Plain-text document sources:
== Segment start ==
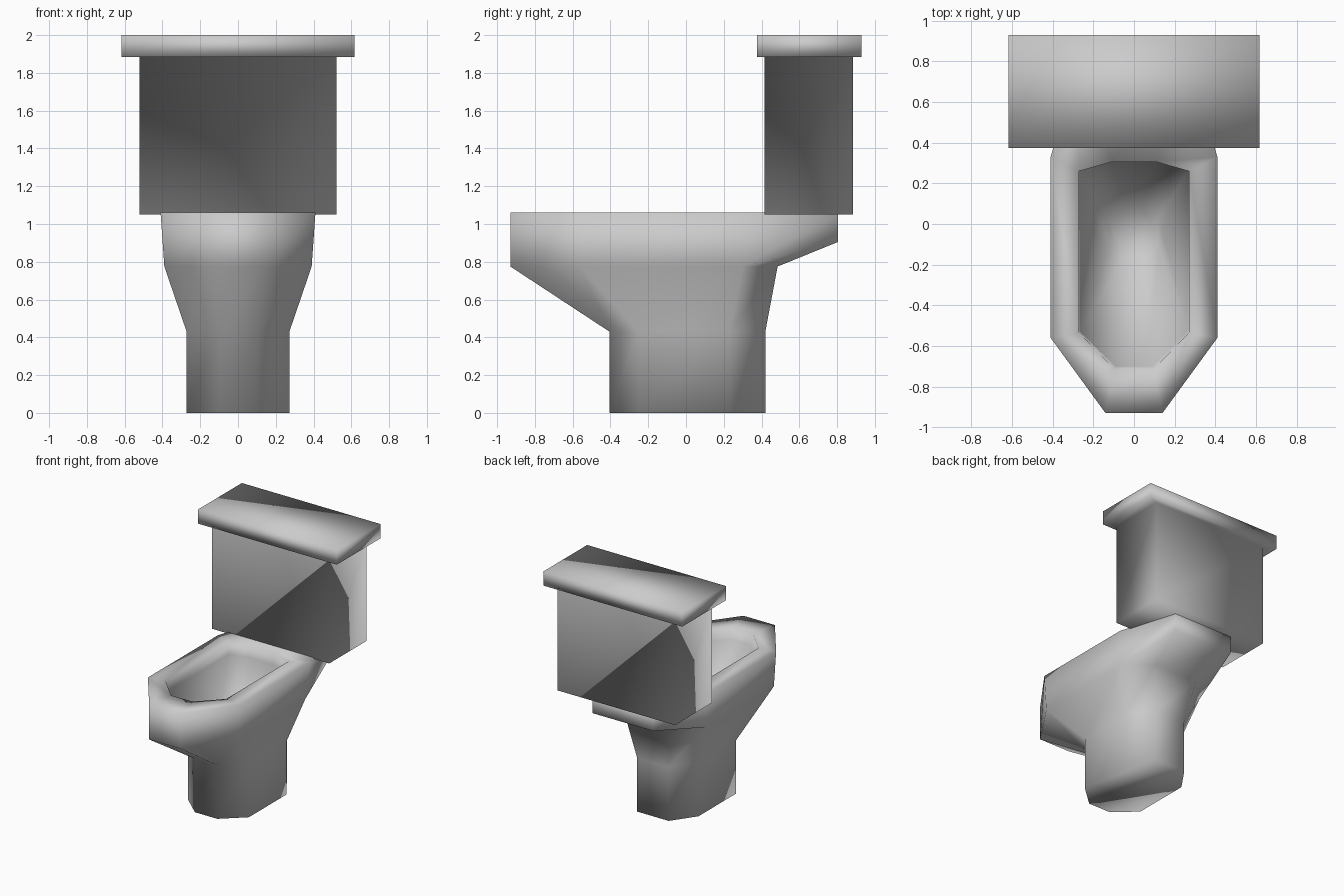
import bpy, bmesh

if "Cube" in bpy.data.objects:
    bpy.data.objects.remove(bpy.data.objects["Cube"])


def ring(half, z):
    """Mirror the right-hand outline (front to back) into a closed 3D ring."""
    pts = [(p[0], p[1], p[2] if len(p) > 2 else z) for p in half]
    return pts + [(-x, y, h) for x, y, h in reversed(pts)]


def loft(name, rings):
    """Skin a stack of rings, cap both ends and shade everything smooth."""
    bm = bmesh.new()
    loops = [[bm.verts.new(p) for p in r] for r in rings]
    for a, b in zip(loops, loops[1:]):
        n = len(a)
        for i in range(n):
            j = (i + 1) % n
            bm.faces.new((a[i], a[j], b[j], b[i]))
    bm.faces.new(loops[0])
    bm.faces.new(loops[-1])
    bmesh.ops.remove_doubles(bm, verts=bm.verts[:], dist=1e-5)
    bmesh.ops.recalc_face_normals(bm, faces=bm.faces[:])
    mesh = bpy.data.meshes.new(name)
    bm.to_mesh(mesh)
    bm.free()
    obj = bpy.data.objects.new(name, mesh)
    bpy.context.collection.objects.link(obj)
    mesh.shade_smooth()
    return obj


# Pedestal and bowl: outside upward, over the rim, down into the basin
foot = [(.10, -.405), (.272, -.25), (.272, .23), (.14, .42)]
belly = [(.14, -.93), (.39, -.56), (.39, .30), (.20, .485)]
shelf = belly[:3] + [(.27, .805, .905)]
rim = [(.14, -.93), (.41, -.56), (.41, .33), (.27, .805)]
opening = [(.095, -.715), (.27, -.535), (.27, .26), (.11, .305)]
lip = [(.09, -.70), (.268, -.525), (.27, .26), (.11, .305)]
basin = [(.05, -.17), (.12, -.10), (.12, .03), (.05, .09)]
loft("bowl", [
    ring(foot, 0), ring(foot, .43), ring(belly, .775), ring(shelf, .775),
    ring(rim, 1.06), ring(opening, 1.06), ring(lip, .97), ring(basin, .50),
])

# Water tank with its lid extruded from the top as one smooth shell
tank = [(.522, .415), (.522, .885)]
lid = [(.617, .375), (.617, .93)]
loft("tank_and_lid", [
    ring(tank, 1.05), ring(tank, 1.885), ring(lid, 1.885), ring(lid, 2.0),
])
== Segment end ==
[Assignment]: Your reply should be one number: the count of lines above that hold the word "belly".

[Result]: 3